No crystalline aggregates of virus particles were seen in root tip cells of beans or leaf cells of bean, cucumber or cowpea. The virus was seen in the terminal 0.5 mm of the root tips of infected beans - files of virus particles occurred in tubules that passed through plasmodesmata and into the cytoplasm of neighbouring cells (Crowley et al., 1969).


The most damaging disease caused by tobacco ringspot virus is bud blight of soybean, and the importance of the various modes of transmission in this crop is not resolved. Seed-transmission occurs but is not considered important in major periodic outbreaks. Transmission by the nematode X. americanum is considered negligible, primarily because the virus does not move readily to the foliage of plants infected through the roots. Aerial vectors are suspected and of these, thrips, mites, grasshoppers and beetles have been incriminated.
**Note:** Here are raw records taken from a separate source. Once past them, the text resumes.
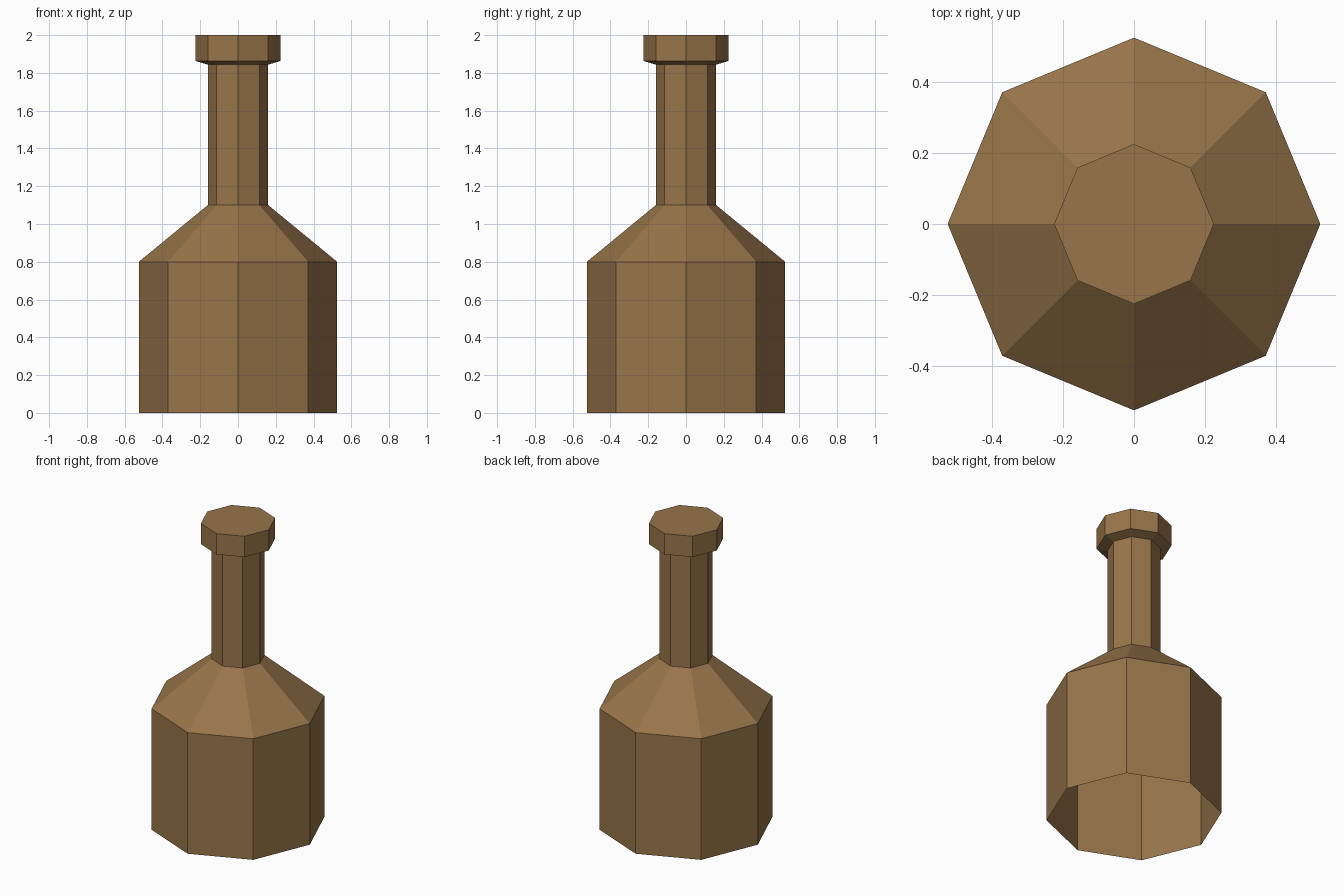
import bpy, bmesh, math

if "Cube" in bpy.data.objects:
    bpy.data.objects.remove(bpy.data.objects["Cube"])

SIDES = 8

brown = bpy.data.materials.new("bottle brown")
brown.diffuse_color = (0.314, 0.178, 0.068, 1.0)
brown.use_nodes = True
brown.node_tree.nodes["Principled BSDF"].inputs["Base Color"].default_value = brown.diffuse_color


def lathe(name, profile, cap_top=False):
    """Turn a (radius, height) profile into an eight-sided open shell."""
    bm = bmesh.new()
    rings = []
    for r, z in profile:
        rings.append([bm.verts.new((r * math.cos(math.tau * i / SIDES),
                                    r * math.sin(math.tau * i / SIDES), z))
                      for i in range(SIDES)])
    for low, high in zip(rings, rings[1:]):
        for i in range(SIDES):
            j = (i + 1) % SIDES
            bm.faces.new((low[i], low[j], high[j], high[i]))
    if cap_top:
        bm.faces.new(rings[-1])
    mesh = bpy.data.meshes.new(name)
    bm.to_mesh(mesh)
    bm.free()
    mesh.materials.append(brown)
    obj = bpy.data.objects.new(name, mesh)
    bpy.context.collection.objects.link(obj)
    return obj


# Body with sloping shoulder, open underneath
lathe("body", [(0.525, 0.0), (0.525, 0.8), (0.16, 1.1)])
# Straight neck
lathe("neck", [(0.16, 1.1), (0.16, 1.844)])
# Lip with a bevelled underside and closed top
lathe("lip", [(0.16, 1.844), (0.225, 1.863), (0.225, 2.0)], cap_top=True)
The geographical distribution, natural host range and vector relationships of the virus are similar to those of tomato ringspot virus. Differential host reactions may be useful in distinguishing isolates of the two viruses (McLean, 1962) but serological tests are essential for positive identification. The virus is also similar in size, shape, physical properties and host reactions to several other nepoviruses, but is not serologically related to any of them.


References list for DPV: Tobacco ringspot virus (17)

  1. Bennett, Phytopathology 44: 905, 1944.
  2. Bergeson, Athow, Laviolette & Thomasine, Phytopathology 54: 723, 1964.
  3. Chambers, Francki & Randles, Virology 25: 15, 1965.
  4. Corbett & Roberts, Phytopathology 52: 902, 1962.
  5. Crowley, Davison, Francki & Owusu, Virology 39: 322, 1969.
  6. Davison & Francki, Virology 39: 235, 1969.
  7. Diener & Schneider, Virology 29: 100, 1966.
  8. Dunleavy, Phytopathology 47: 681, 1957.
  9. Fromme, Wingard & Priode, Phytopathology 17: 321, 1927.
  10. Fulton, Phytopathology 52: 375, 1962.
  11. Fulton, Phytopathology 59: 236, 1969.
  12. Gooding, Phytopathology 59: 114, 1969.
  13. Hollings, Ann. appl. Biol. 55: 447, 1965.
  14. Kahn, Scott & Monroe, Phytopathology 52: 1211,1962.
  15. Komuro & Iwaki, Ann. phytopath. Soc. Japan 34: 7, 1968.
  16. Lister, Raniere & Varney, Phytopathology 53: 1031, 1963.
  17. McGuire, Phytopathology 54: 799, 1964.
  18. McLean, Pl. Dis. Reptr 46: 877, 1962.
  19. Messieha, Phytopathology 59: 943, 1969.
  20. Price, Phytopathology 26: 665, 1936.
  21. Price, Am. J. Bot. 27: 530, 1940.
  22. Rani, Verma&Verma, Pl. Dis. Reptr 53: 903, 1969.
  23. Rush, Gooding & Ellis, Phytopathology 58: 1065, 1968.
  24. Schneider, Science, N.Y. 166: 1627,1969.
  25. Schneider & Diener, Virology 35: 150, 1968.
  26. Schuster, Pl. Dis. Reptr 47: 510, 1963.
  27. Semal, Nature, Lond. 182: 1688, 1958.
  28. Stace-Smith, Reichmann & Wright, Virology 25: 487, 1965.
  29. Steere, Phytopathology 46: 60, 1956.
  30. Thomas, Phytopathology 59: 633, 1969.
  31. Valleau, Bull. Ky agric. Exp. Stn. 327: 43, 1932.